Over the next few turns I fed that food to Bill the Pony, activating his ability to let a creature attack with its toughness rather than its power. That turned him from a lowly 1/4 to a little 4/4 powerhouse who won the game for me before the other player could recover.

The strength of a familiar theme is that it makes even ordinary interactions seem weighty, whether you're feeding Bill the Pony, using Saruman the White's ability to Amass orcs whenever you cast two spells in the same turn to build an army, or playing Éowyn, Fearless Knight to defeat the Witch-king of Angmar. I'm not convinced the new mechanic called The Ring Tempts You lives up to its inspiration in the same way, however. The name suggests it'll be a risk, but it's actually a temptation with no downside. 

Each time you play a card or ability with The Ring Tempts You on it, you choose a creature to be your Ring-bearer—each player can have their own Ring-bearer, which seems odd—and they gain a buff from a list. The first one makes your Ring-bearer unblockable by anyone with a power higher than theirs, a nice motivation for choosing a weaker card to carry the burden, while the fourth and final buff deals three damage to every other player whenever your Ring-bearer hurts someone in combat. Which is fine, but not exactly worth marshaling the forces of evil and driving the elves to pass beyond the sea for.

(Image credit: Wizards of the Coast)

It gets interesting if you play Frodo, Sauron's Bane, which starts out weak but gains power with an investment of mana, eventually assuming a final form that can win the game outright if you've been tempted by the Ring at least four times. The idea of Frodo evolving like a Pokémon while someone throws everything they've got at stopping him does have some of that Lord of the Rings grandeur, and I do like a victory condition that changes the flow of a match.

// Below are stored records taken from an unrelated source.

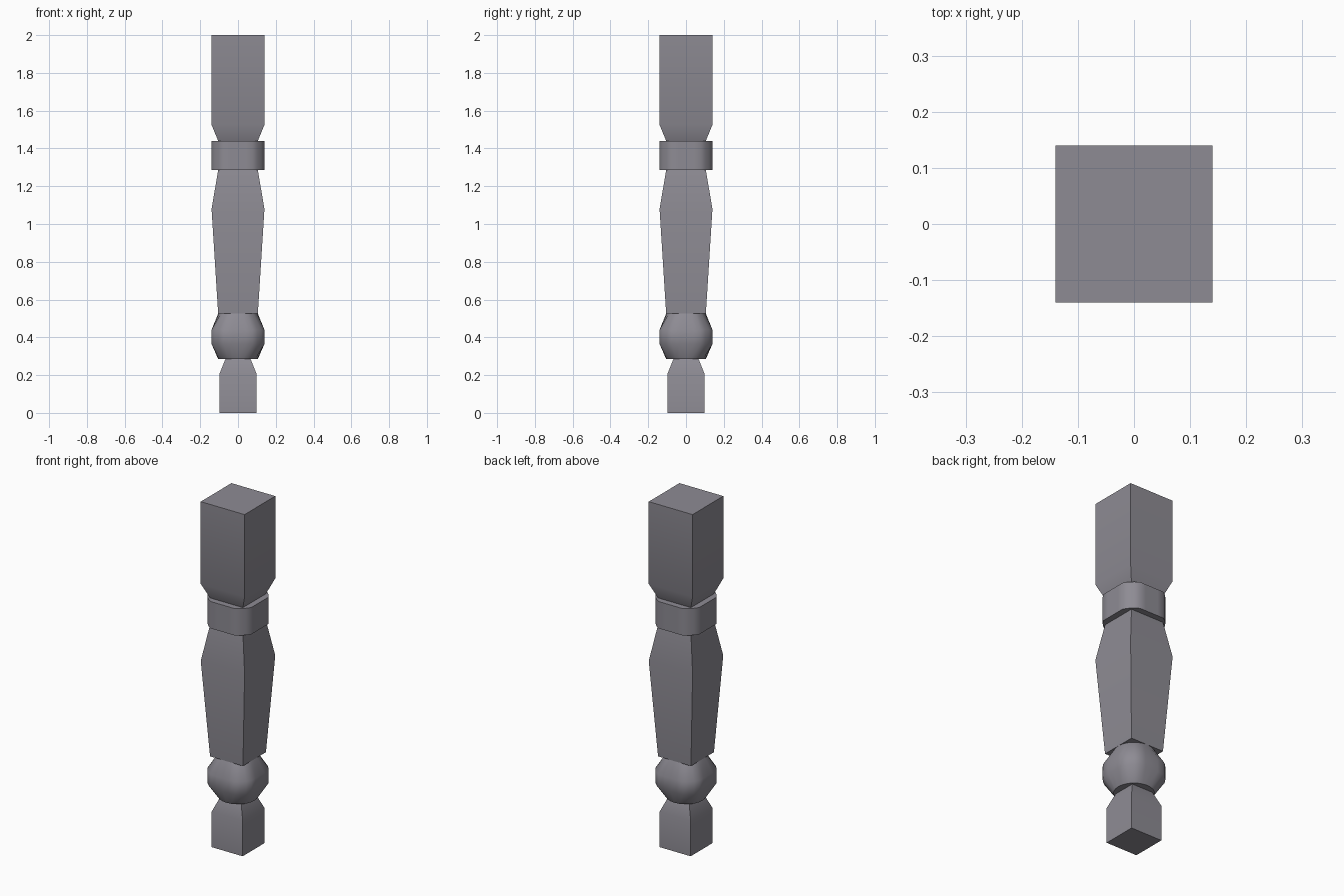
import bpy
import bmesh
import math

cube = bpy.data.objects.get("Cube")
if cube:
    bpy.data.objects.remove(cube, do_unlink=True)

HALF = 0.14      # half width of the square bar
ROUND = 0.16     # radius of the turned parts before the bar limits them

paint = bpy.data.materials.new("warm_grey")
paint.use_nodes = True
colour = (0.27, 0.26, 0.295, 1)
paint.diffuse_color = colour
paint.node_tree.nodes["Principled BSDF"].inputs["Base Color"].default_value = colour


def square(half):
    return [(-half, -half), (half, -half), (half, half), (-half, half)]


def turned(radius):
    """Circle whose four sides are flattened by the square bar."""
    flat = math.acos(HALF / ROUND)
    arc = math.pi / 2 - 2 * flat
    steps = [-flat, -flat / 2, 0, flat / 2, flat, flat + arc / 3, flat + arc * 2 / 3]

    def limit(v):
        return max(-HALF, min(HALF, v))

    return [(limit(radius * math.cos(a + q * math.pi / 2)),
             limit(radius * math.sin(a + q * math.pi / 2)))
            for q in range(4) for a in steps]


def loft(name, section, profile, angle):
    """Stack sections along z from (size, height) pairs and cap both ends."""
    bm = bmesh.new()
    rings = [[bm.verts.new((x, y, z)) for x, y in section(size)] for size, z in profile]
    count = len(rings[0])
    for low, high in zip(rings, rings[1:]):
        for i in range(count):
            j = (i + 1) % count
            bm.faces.new((low[i], low[j], high[j], high[i]))
    bm.faces.new(rings[0][::-1])
    bm.faces.new(rings[-1])
    mesh = bpy.data.meshes.new(name)
    bm.to_mesh(mesh)
    bm.free()
    mesh.materials.append(paint)
    obj = bpy.data.objects.new(name, mesh)
    bpy.context.collection.objects.link(obj)
    bpy.ops.object.select_all(action="DESELECT")
    obj.select_set(True)
    bpy.context.view_layer.objects.active = obj
    bpy.ops.object.shade_smooth_by_angle(angle=math.radians(angle))


# Square parts
loft("foot", square, [(0.099, 0), (0.099, 0.205), (0.067, 0.285)], 30)
loft("shaft", square, [(0.105, 0.525), (HALF, 1.08), (0.105, 1.285)], 30)
loft("top_block", square, [(0.105, 1.44), (HALF, 1.525), (HALF, 2)], 30)

# Turned parts
loft("ball", turned, [(0.105, 0.285), (ROUND, 0.365), (ROUND, 0.44), (0.105, 0.525)], 40)
loft("collar", turned, [(ROUND, 1.285), (ROUND, 1.44)], 40)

The real temptation offered by the Ring is the idea of scoring that unique card worth a million dollars, though. I like to think if I found it I'd throw it in the nearest volcano in a symbolic act of defiance against the idea of Magic cards as a resellable commodity rather than things you play a game for fun with, but a million bucks is a lot of money. And maybe if I hung onto it the value would go up even more. After all, why not? Why shouldn't I keep it? This is a line of thinking that could never lead to anything bad happening.

The Lord of the Rings: Tales of Middle-earth will be available in physical form from June 23, and is playable in Arena now, which you can find on Steam and Epic. This is the first crossover set to appear in Arena, where it's legal in the Historic and Alchemy formats, but not Standard.

Jody Macgregor
Weekend/AU Editor

Jody's first computer was a Commodore 64, so he remembers having to use a code wheel to play Pool of Radiance. A former music journalist who interviewed everyone from Giorgio Moroder to Trent Reznor, Jody also co-hosted Australia's first radio show about videogames, Zed Games. He's written for Rock Paper Shotgun, The Big Issue, GamesRadar, Zam, Glixel, Five Out of Ten Magazine, and, whose cheques with the bunny logo made for fun conversations at the bank. Jody's first article for PC Gamer was about the audio of Alien Isolation, published in 2015, and since then he's written about why Silent Hill belongs on PC, why Recettear: An Item Shop's Tale is the best fantasy shopkeeper tycoon game, and how weird Lost Ark can get. Jody edited PC Gamer Indie from 2017 to 2018, and he eventually lived up to his promise to play every Warhammer videogame.